Historical information: Urarina and Omurano are language isolates of the Loreto Region of northeast Peru. As of 2016, Urarina speakers number a few thousand, and the language is the dominant language of daily life in every community in which it is spoken. In contrast, only a handful of lexical items and songs are remembered of Omurano. Urarinas historically were concentrated on the Chambira River, a left-bank tributary of the Marañón; Omuranos inhabited the Urituyacu River, another left-bank tributary to the west. Since at least the late 19th century, Urarinas have begun to settle in significant numbers on the Urituyacu. The songs that comprise this collection were collected in June 2013 during a trip aimed at searching for speakers of Omurano. Zachary O'Hagan traveled in the company of Fathers Miguel Ángel Cadenas and Manuel Berjón, then priests of the parish of Santa Rita de Casia in Santa Rita de Castilla (Marañón River), and Sisters Nancy Roca and Eli Quiroz, resident in the same parish. Songs recorded on June 14 and 16 were recorded in the homes of the singers listed; songs recorded on June 17 were recorded in the context of a community-wide workshop. All songs were recorded on an H4N Zoom digital recorder with an Audio-Technica 803B lavalier microphone.

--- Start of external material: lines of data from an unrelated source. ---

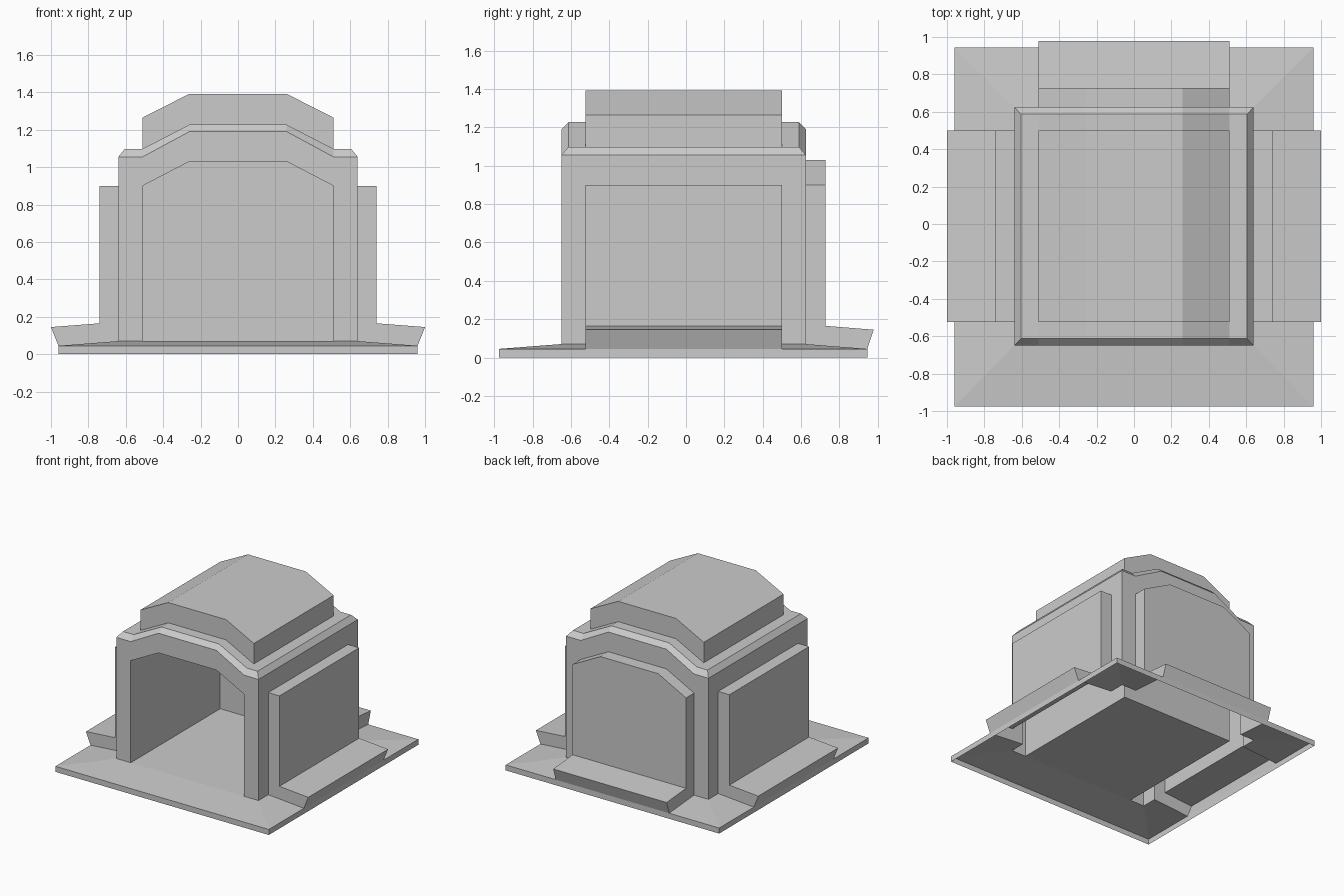
import bpy, bmesh

if "Cube" in bpy.data.objects:
    bpy.data.objects.remove(bpy.data.objects["Cube"])


def make(name, polys):
    """Build one object from coordinate polygons, welding shared corners."""
    bm = bmesh.new()
    for poly in polys:
        pts = []
        for p in poly:
            p = tuple(round(c, 4) for c in p)
            if p not in pts:
                pts.append(p)
        if len(pts) > 2:
            bm.faces.new([bm.verts.new(p) for p in pts])
    bmesh.ops.remove_doubles(bm, verts=bm.verts, dist=0.0005)
    bmesh.ops.recalc_face_normals(bm, faces=bm.faces)
    me = bpy.data.meshes.new(name)
    bm.to_mesh(me)
    bm.free()
    ob = bpy.data.objects.new(name, me)
    bpy.context.collection.objects.link(ob)
    return ob


def section(half, y):
    """Mirror a half profile (x, z) into a full arch at depth y."""
    return [(x, y, z) for x, z in half] + [(-x, y, z) for x, z in reversed(half)]


def strip(a, b):
    return [[a[i], a[i + 1], b[i + 1], b[i]] for i in range(len(a) - 1)]


# Chamber: arched shell lofted from the inner lining, over the roof, to the back
FRONT, BACK, Y0, Y1 = -0.65, 0.625, -0.525, 0.50
arch = [(.51, .07)] + [(.51, .9)] * 5 + [(.26, 1.03)]
side = [(.64, .07), (.64, .9), (.64, 1.055)]
outer = side + [(.64, 1.055), (.51, 1.055), (.51, 1.055), (.26, 1.19)]
upper = side + [(.605, 1.098), (.51, 1.098), (.51, 1.098), (.26, 1.227)]
roof = side + [(.605, 1.098), (.51, 1.098), (.51, 1.265), (.26, 1.392)]
stations = [(arch, Y1), (arch, FRONT), (outer, FRONT), (upper, FRONT + .037),
            (upper, Y0), (roof, Y0), (roof, Y1), (upper, Y1),
            (upper, BACK - .037), (outer, BACK), (arch, BACK)]
loops = [section(h, y) for h, y in stations]
polys = [loops[0], [loops[1][0], loops[1][-1], loops[0][-1], loops[0][0]]]
for i in range(len(loops) - 1):
    quads = strip(loops[i], loops[i + 1])
    if i == 5:                      # side walls stay open behind the panels
        quads = quads[1:-1]
    polys += quads
make("chamber", polys)

# Side panels with flared skirts
def flare(wall, face, tip, rim):
    upright = [(wall, .07), (wall, .9), (face, .9), (face, .165)]
    skirt = [(wall, .07), (face, .165), (tip, .145), (rim, .045)]
    return upright, skirt


for name, s in (("right_panel", 1), ("left_panel", -1)):
    up, sk = flare(.64, .74, 1.0, .96)
    polys = [[(s * x, y, z) for x, z in part] for y in (Y0, Y1) for part in (up, sk)]
    path = up[1:] + sk[2:]
    polys += strip([(s * x, Y0, z) for x, z in path], [(s * x, Y1, z) for x, z in path])
    make(name, polys)

# Back panel: arched top with the same flared skirt
up, sk = flare(BACK, .728, .978, .945)
polys = [[(x, y, z) for y, z in part] for x in (-.51, .51) for part in (up, sk)]
top = [(.51, .9), (.26, 1.03)]
polys += strip(section(top, BACK), section(top, .728))
polys.append(section([(.51, .165)] + top, .728))
path = sk[1:]
polys += strip([(-.51, y, z) for y, z in path], [(.51, y, z) for y, z in path])
make("back_panel", polys)

# Base plate: hollow sloped apron, open beneath the three skirts
E, N, S = .96, .945, -.975
pairs = [((.51, N), (.51, BACK)), ((E, N), (.64, BACK)), ((E, Y1), (.64, Y1)),
         ((E, Y0), (.64, Y0)), ((E, S), (.64, FRONT))]
pairs += [((-a[0], a[1]), (-b[0], b[1])) for a, b in reversed(pairs)]
out = [(*a, .045) for a, b in pairs]
inn = [(*b, .07) for a, b in pairs]
low = [(*a, 0) for a, b in pairs]
polys = [q for i, q in enumerate(strip(out, inn)) if i not in (2, 6)]
polys += strip(low + low[:1], out + out[:1])
make("base_plate", polys)
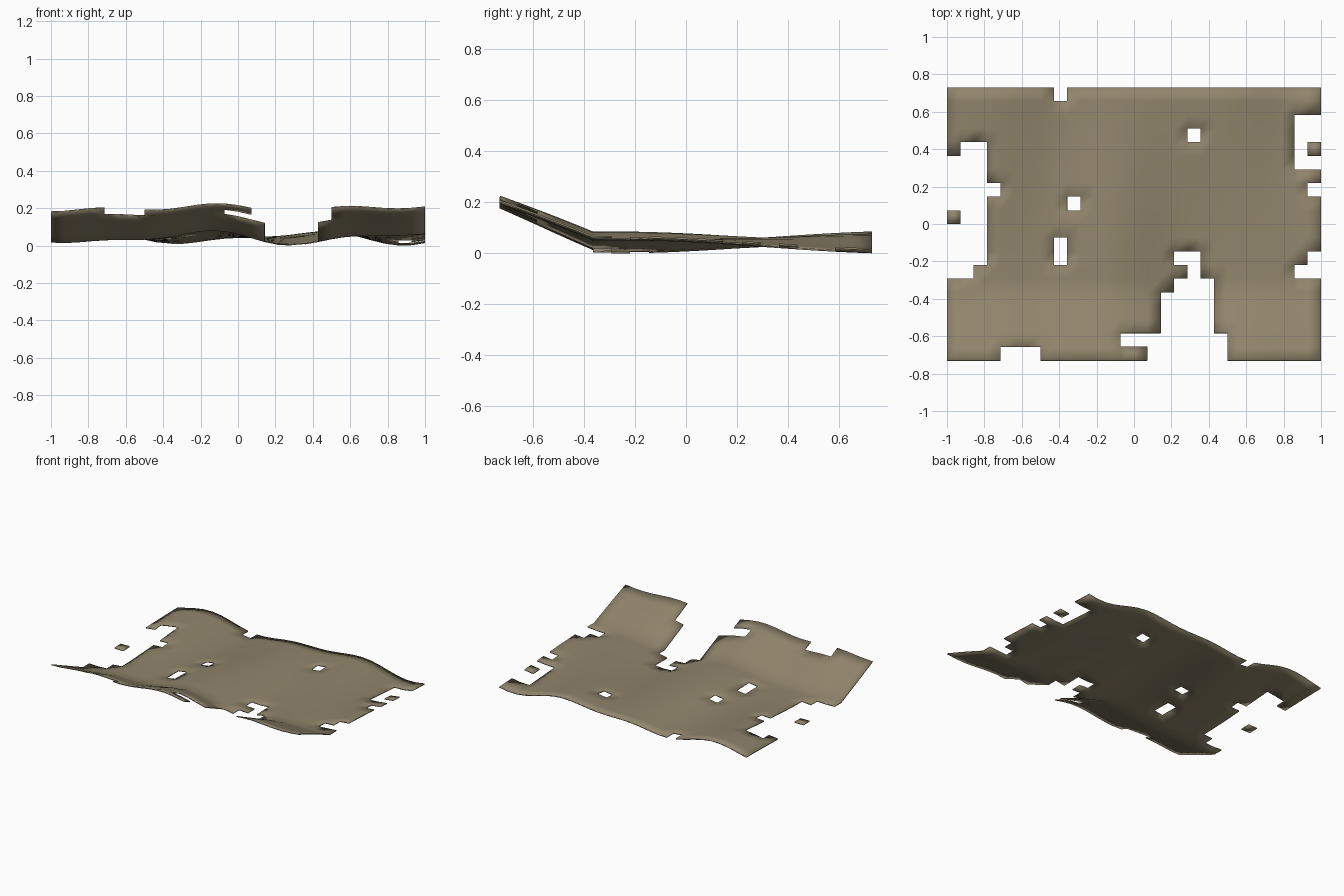
import bpy, bmesh, math

if "Cube" in bpy.data.objects:
    bpy.data.objects.remove(bpy.data.objects["Cube"])

NX, NY = 28, 20          # cells across and deep
W, D = 2.0, 1.46         # sheet size
THICK = 0.007

# missing rectangles as cell ranges: x0, x1, y0, y1 (end exclusive)
HOLES = [
    (8, 9, 19, 20), (18, 19, 16, 17), (9, 10, 11, 12), (8, 9, 7, 9),   # small holes
    (0, 3, 7, 16), (3, 4, 12, 13), (0, 2, 6, 7),                       # left tear
    (26, 28, 14, 18), (27, 28, 12, 13), (27, 28, 7, 8), (26, 28, 6, 7),  # right tears
    (4, 7, 0, 1), (15, 21, 0, 1), (13, 21, 1, 2), (16, 20, 2, 5),      # front tear
    (17, 20, 5, 6), (18, 19, 6, 7), (17, 19, 7, 8),
]
SCRAPS = {(0, 15), (0, 10), (27, 15)}   # cells left standing inside the tears


def is_hole(i, j):
    if (i, j) in SCRAPS:
        return False
    return any(a <= i < b and c <= j < d for a, b, c, d in HOLES)


def height(x, y):
    swell = -0.029 * math.cos(5.56 * (x - 0.35)) * math.cos(2.6 * (y + 0.3))
    ripple = 0.015 * math.cos(9.9 * (x - 0.55))
    flap = 0.425 * max(0.0, -0.365 - y)      # front strip bends upward
    return 0.042 + swell + ripple + flap


# rippled sheet made of the remaining cells
bm = bmesh.new()
grid = {}


def vert(i, j):
    if (i, j) not in grid:
        x, y = -W / 2 + W * i / NX, -D / 2 + D * j / NY
        grid[i, j] = bm.verts.new((x, y, height(x, y)))
    return grid[i, j]


for i in range(NX):
    for j in range(NY):
        if not is_hole(i, j):
            f = bm.faces.new([vert(i, j), vert(i + 1, j), vert(i + 1, j + 1), vert(i, j + 1)])
            f.smooth = True

# rest the lowest point on the ground
low = min(v.co.z for v in bm.verts) - THICK / 2
for v in bm.verts:
    v.co.z -= low

mesh = bpy.data.meshes.new("torn_cloth")
bm.to_mesh(mesh)
bm.free()
cloth = bpy.data.objects.new("torn_cloth", mesh)
bpy.context.collection.objects.link(cloth)

# cloth thickness
solid = cloth.modifiers.new("thickness", 'SOLIDIFY')
solid.thickness = THICK
solid.offset = 0

mat = bpy.data.materials.new("faded khaki")
mat.diffuse_color = (0.28, 0.235, 0.15, 1)
mat.use_nodes = True
mat.node_tree.nodes["Principled BSDF"].inputs["Base Color"].default_value = mat.diffuse_color
mesh.materials.append(mat)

Funding for this research came from an Oswalt Endangered Language Grant administered by the Survey of California and Other Indian Languages in the Department of Linguistics at the University of California, Berkeley.
Scope and content: Twelve songs, some with multiple versions, in Urarina and Omurano, from five singers
Repository: Survey of California and Other Indian Languages
Preferred citation: Songs from the Urituyacu River, SCL 2016-05, Survey of California and Other Indian Languages, University of California, Berkeley, http://dx.doi.org/doi:10.7297/X2GH9FZD